• **Required work**
Every entry that follows should be written out again exactly.

(Source texts of formatted documents)

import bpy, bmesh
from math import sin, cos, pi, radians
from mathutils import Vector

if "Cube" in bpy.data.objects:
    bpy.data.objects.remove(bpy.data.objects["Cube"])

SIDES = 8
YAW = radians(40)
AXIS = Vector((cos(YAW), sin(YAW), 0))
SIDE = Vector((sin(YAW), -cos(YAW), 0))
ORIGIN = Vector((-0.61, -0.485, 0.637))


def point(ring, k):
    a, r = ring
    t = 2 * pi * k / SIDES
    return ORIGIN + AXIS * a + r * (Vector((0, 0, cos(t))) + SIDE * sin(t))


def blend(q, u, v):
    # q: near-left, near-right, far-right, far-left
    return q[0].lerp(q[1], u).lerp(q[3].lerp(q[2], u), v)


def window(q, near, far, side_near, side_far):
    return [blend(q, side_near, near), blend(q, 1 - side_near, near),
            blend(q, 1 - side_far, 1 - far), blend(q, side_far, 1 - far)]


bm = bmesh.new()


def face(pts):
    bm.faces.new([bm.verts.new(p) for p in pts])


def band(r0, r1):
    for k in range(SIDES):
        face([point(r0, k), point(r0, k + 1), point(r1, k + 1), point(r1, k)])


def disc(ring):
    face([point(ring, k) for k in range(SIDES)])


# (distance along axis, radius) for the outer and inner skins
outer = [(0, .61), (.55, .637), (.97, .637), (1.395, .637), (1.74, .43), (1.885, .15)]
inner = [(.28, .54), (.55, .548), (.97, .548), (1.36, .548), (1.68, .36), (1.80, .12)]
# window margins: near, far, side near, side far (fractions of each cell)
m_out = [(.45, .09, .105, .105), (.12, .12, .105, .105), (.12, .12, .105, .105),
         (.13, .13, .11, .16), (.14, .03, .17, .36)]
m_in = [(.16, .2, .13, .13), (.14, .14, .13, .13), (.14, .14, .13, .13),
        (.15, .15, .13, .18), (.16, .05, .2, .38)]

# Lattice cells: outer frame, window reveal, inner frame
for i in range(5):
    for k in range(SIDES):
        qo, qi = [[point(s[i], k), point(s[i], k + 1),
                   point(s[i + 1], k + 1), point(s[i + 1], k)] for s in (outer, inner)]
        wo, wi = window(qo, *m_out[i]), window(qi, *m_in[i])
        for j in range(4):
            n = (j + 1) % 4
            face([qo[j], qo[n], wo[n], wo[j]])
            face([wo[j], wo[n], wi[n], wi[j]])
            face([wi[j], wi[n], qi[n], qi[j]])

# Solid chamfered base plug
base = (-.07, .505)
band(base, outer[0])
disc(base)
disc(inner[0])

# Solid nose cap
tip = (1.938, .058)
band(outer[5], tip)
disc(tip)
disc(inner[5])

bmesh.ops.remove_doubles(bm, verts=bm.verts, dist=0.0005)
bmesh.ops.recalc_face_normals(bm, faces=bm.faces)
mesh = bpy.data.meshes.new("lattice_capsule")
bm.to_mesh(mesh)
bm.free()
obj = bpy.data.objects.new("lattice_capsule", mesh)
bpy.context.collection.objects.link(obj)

• **Response**
import bpy, bmesh
from math import sin, cos, pi, radians
from mathutils import Vector

if "Cube" in bpy.data.objects:
    bpy.data.objects.remove(bpy.data.objects["Cube"])

SIDES = 8
YAW = radians(40)
AXIS = Vector((cos(YAW), sin(YAW), 0))
SIDE = Vector((sin(YAW), -cos(YAW), 0))
ORIGIN = Vector((-0.61, -0.485, 0.637))


def point(ring, k):
    a, r = ring
    t = 2 * pi * k / SIDES
    return ORIGIN + AXIS * a + r * (Vector((0, 0, cos(t))) + SIDE * sin(t))


def blend(q, u, v):
    # q: near-left, near-right, far-right, far-left
    return q[0].lerp(q[1], u).lerp(q[3].lerp(q[2], u), v)


def window(q, near, far, side_near, side_far):
    return [blend(q, side_near, near), blend(q, 1 - side_near, near),
            blend(q, 1 - side_far, 1 - far), blend(q, side_far, 1 - far)]


bm = bmesh.new()


def face(pts):
    bm.faces.new([bm.verts.new(p) for p in pts])


def band(r0, r1):
    for k in range(SIDES):
        face([point(r0, k), point(r0, k + 1), point(r1, k + 1), point(r1, k)])


def disc(ring):
    face([point(ring, k) for k in range(SIDES)])


# (distance along axis, radius) for the outer and inner skins
outer = [(0, .61), (.55, .637), (.97, .637), (1.395, .637), (1.74, .43), (1.885, .15)]
inner = [(.28, .54), (.55, .548), (.97, .548), (1.36, .548), (1.68, .36), (1.80, .12)]
# window margins: near, far, side near, side far (fractions of each cell)
m_out = [(.45, .09, .105, .105), (.12, .12, .105, .105), (.12, .12, .105, .105),
         (.13, .13, .11, .16), (.14, .03, .17, .36)]
m_in = [(.16, .2, .13, .13), (.14, .14, .13, .13), (.14, .14, .13, .13),
        (.15, .15, .13, .18), (.16, .05, .2, .38)]

# Lattice cells: outer frame, window reveal, inner frame
for i in range(5):
    for k in range(SIDES):
        qo, qi = [[point(s[i], k), point(s[i], k + 1),
                   point(s[i + 1], k + 1), point(s[i + 1], k)] for s in (outer, inner)]
        wo, wi = window(qo, *m_out[i]), window(qi, *m_in[i])
        for j in range(4):
            n = (j + 1) % 4
            face([qo[j], qo[n], wo[n], wo[j]])
            face([wo[j], wo[n], wi[n], wi[j]])
            face([wi[j], wi[n], qi[n], qi[j]])

# Solid chamfered base plug
base = (-.07, .505)
band(base, outer[0])
disc(base)
disc(inner[0])

# Solid nose cap
tip = (1.938, .058)
band(outer[5], tip)
disc(tip)
disc(inner[5])

bmesh.ops.remove_doubles(bm, verts=bm.verts, dist=0.0005)
bmesh.ops.recalc_face_normals(bm, faces=bm.faces)
mesh = bpy.data.meshes.new("lattice_capsule")
bm.to_mesh(mesh)
bm.free()
obj = bpy.data.objects.new("lattice_capsule", mesh)
bpy.context.collection.objects.link(obj)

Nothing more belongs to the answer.